Despite a rich history of “new” economic ideas and practice in communities of color, why is there still such racial divide in today’s “New Economy” movement?
In Boston, black and Latino workers came together recently to launch CERO — Cooperative Energy, Recycling, and Organics. These workers, who were already involved in informal scrap metal collection and a vegetable oil processing microenterprise, were brought together by two community groups — Boston Workers Alliance and Massachusetts Coalition for Occupational Safety and Health. After completing a co-op academy, the workers developed their own plan for a recycling services company serving the businesses in their own neighborhoods. They are currently raising start-up funds and exploring strategies for developing an eco-energy park in Boston based on processing organic waste into energy and fertilizer.
So, as we struggle to build a New Economy, let us remember history and its lessons:
- Any progressive movement must build multi-racial and multi-class alliances in order to achieve its goals.
- Racial justice must be core to the analysis of the “old” economy and strategies for economic transformation. The Right to the City Alliance is just one of the formations rooted in communities of color that is beginning to articulate such an analysis.
- We need to support and ally with the leadership and initiatives for economic transformation already underway in communities of color. They may not explicitly embrace the New Economy label, and they may not take on some of the more conventional forms. But they are there, and they need to be acknowledged and supported.
- Movement leadership needs to actively diversify their institutions and share power and resources.

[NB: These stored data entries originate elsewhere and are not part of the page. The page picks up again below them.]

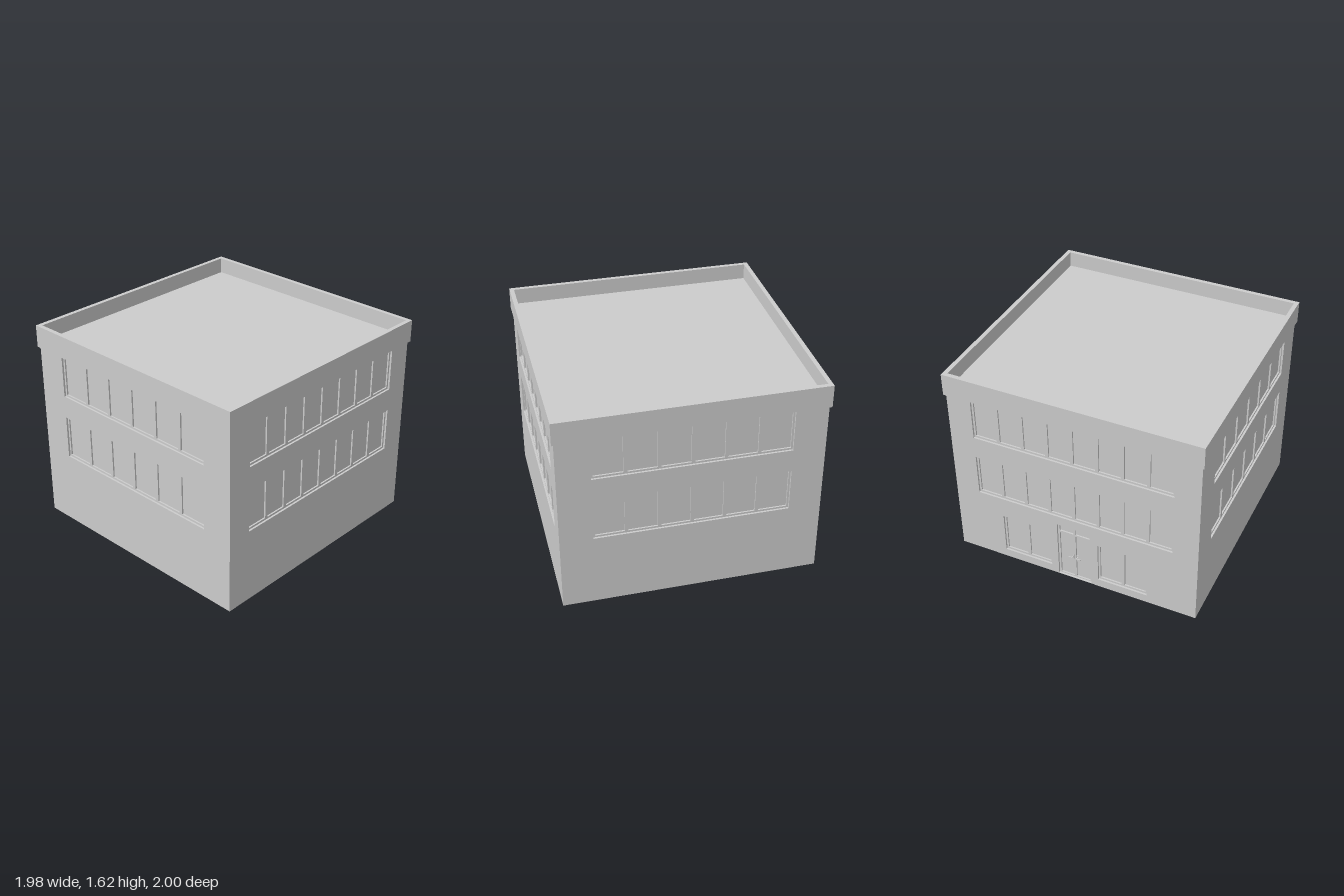
import * as THREE from 'three';

const material = new THREE.MeshStandardMaterial({ color: 0xcccccc, side: THREE.DoubleSide });

function mesh(name, geometry, x = 0, y = 0, z = 0) {
  const m = new THREE.Mesh(geometry, material);
  m.name = name;
  m.position.set(x, y, z);
  return m;
}

// Rectangle outline given by its edges
function rect(Type, x0, y0, x1, y1) {
  return new Type([[x0, y0], [x1, y0], [x1, y1], [x0, y1]].map(([x, y]) => new THREE.Vector2(x, y)));
}

// Flat panel with rectangular holes
function panel(outer, holes, depth) {
  const shape = rect(THREE.Shape, ...outer);
  for (const h of holes) shape.holes.push(rect(THREE.Path, ...h));
  return new THREE.ExtrudeGeometry(shape, { depth, bevelEnabled: false });
}

// Frame sunk into an opening, with glass behind it
function framed(name, opening, panes) {
  const [x0, y0, x1, y1] = opening;
  const group = new THREE.Group();
  group.name = name;
  group.add(mesh('frame', panel(opening, panes, 0.018), 0, 0, -0.033));
  group.add(mesh('glass', new THREE.PlaneGeometry(x1 - x0, y1 - y0), (x0 + x1) / 2, (y0 + y1) / 2, -0.027));
  return group;
}

// Row of equal panes in one opening
function windowRow(x0, y0, x1, y1, count) {
  const border = 0.015, gap = 0.026;
  const w = (x1 - x0 - 2 * border - (count - 1) * gap) / count;
  const panes = [];
  for (let i = 0; i < count; i++) {
    const x = x0 + border + i * (w + gap);
    panes.push([x, y0 + border, x + w, y1 - border]);
  }
  return framed('windowRow', [x0, y0, x1, y1], panes);
}

// Double door with transom lights and lever handles on both faces
function entrance(opening) {
  const panes = [];
  for (const s of [-1, 1]) {
    const a = s * 0.008, b = s * 0.122;
    const x0 = Math.min(a, b), x1 = Math.max(a, b);
    panes.push([x0, 0.012, x1, 0.42], [x0, 0.437, x1, 0.49]);
  }
  const door = framed('entranceDoor', opening, panes);
  for (const s of [-1, 1]) {
    for (const z of [0.001, -0.05]) {
      door.add(mesh('doorHandle', new THREE.BoxGeometry(0.035, 0.008, 0.006), s * 0.032, 0.21, z));
      door.add(mesh('handlePlate', new THREE.BoxGeometry(0.01, 0.04, 0.004), s * 0.018, 0.205, -0.025 + Math.sign(z) * 0.004));
      door.add(mesh('handleStem', new THREE.BoxGeometry(0.007, 0.007, 0.03), s * 0.018, 0.21, (z - 0.027) / 2));
    }
  }
  return door;
}

// One facade: wall sheet, two long window rows, optional ground floor
function facade(name, width, rowHalf, count, hasDoor) {
  const group = new THREE.Group();
  group.name = name;
  const holes = [];
  for (const [y0, y1] of [[0.585, 0.925], [1.105, 1.44]]) {
    holes.push([-rowHalf, y0, rowHalf, y1]);
    group.add(windowRow(-rowHalf, y0, rowHalf, y1, count));
  }
  if (hasDoor) {
    for (const [x0, x1] of [[-0.595, -0.195], [0.195, 0.595]]) {
      holes.push([x0, 0.07, x1, 0.415]);
      group.add(windowRow(x0, 0.07, x1, 0.415, 2));
    }
    const opening = [-0.137, 0.003, 0.137, 0.505];
    holes.push(opening);
    group.add(entrance(opening));
  }
  group.add(mesh('wall', panel([-width / 2, 0, width / 2, 1.46], holes, 0.02), 0, 0, -0.02));
  return group;
}

export function createModel() {
  const model = new THREE.Group();
  model.name = 'building';

  // Four facades, each turned to its side
  const sides = [
    ['frontFacade', 1.95, 0.73, 6, false, 0, 0.985],
    ['leftFacade', 1.93, 0.79, 8, false, Math.PI / 2, 0.975],
    ['backFacade', 1.95, 0.73, 6, false, Math.PI, 0.985],
    ['rightFacade', 1.93, 0.79, 8, true, -Math.PI / 2, 0.975],
  ];
  for (const [name, width, half, count, door, angle, offset] of sides) {
    const f = facade(name, width, half, count, door);
    f.rotation.y = angle;
    f.position.set(Math.sin(angle) * offset, 0, Math.cos(angle) * offset);
    model.add(f);
  }

  // Overhanging parapet band around the roof
  const parapet = mesh('parapet', panel([-0.99, -1, 0.99, 1], [[-0.956, -0.966, 0.956, 0.966]], 0.175), 0, 1.44, 0);
  parapet.rotation.x = -Math.PI / 2;
  model.add(parapet);

  // Sunken flat roof
  model.add(mesh('roof', new THREE.BoxGeometry(1.914, 0.05, 1.934), 0, 1.466, 0));
  return model;
}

If our New Economy is based on solidarity between the discontented and the dispossessed, then it will be multi-hued, and we might just give ourselves the chance to achieve justice, sustainability and democracy.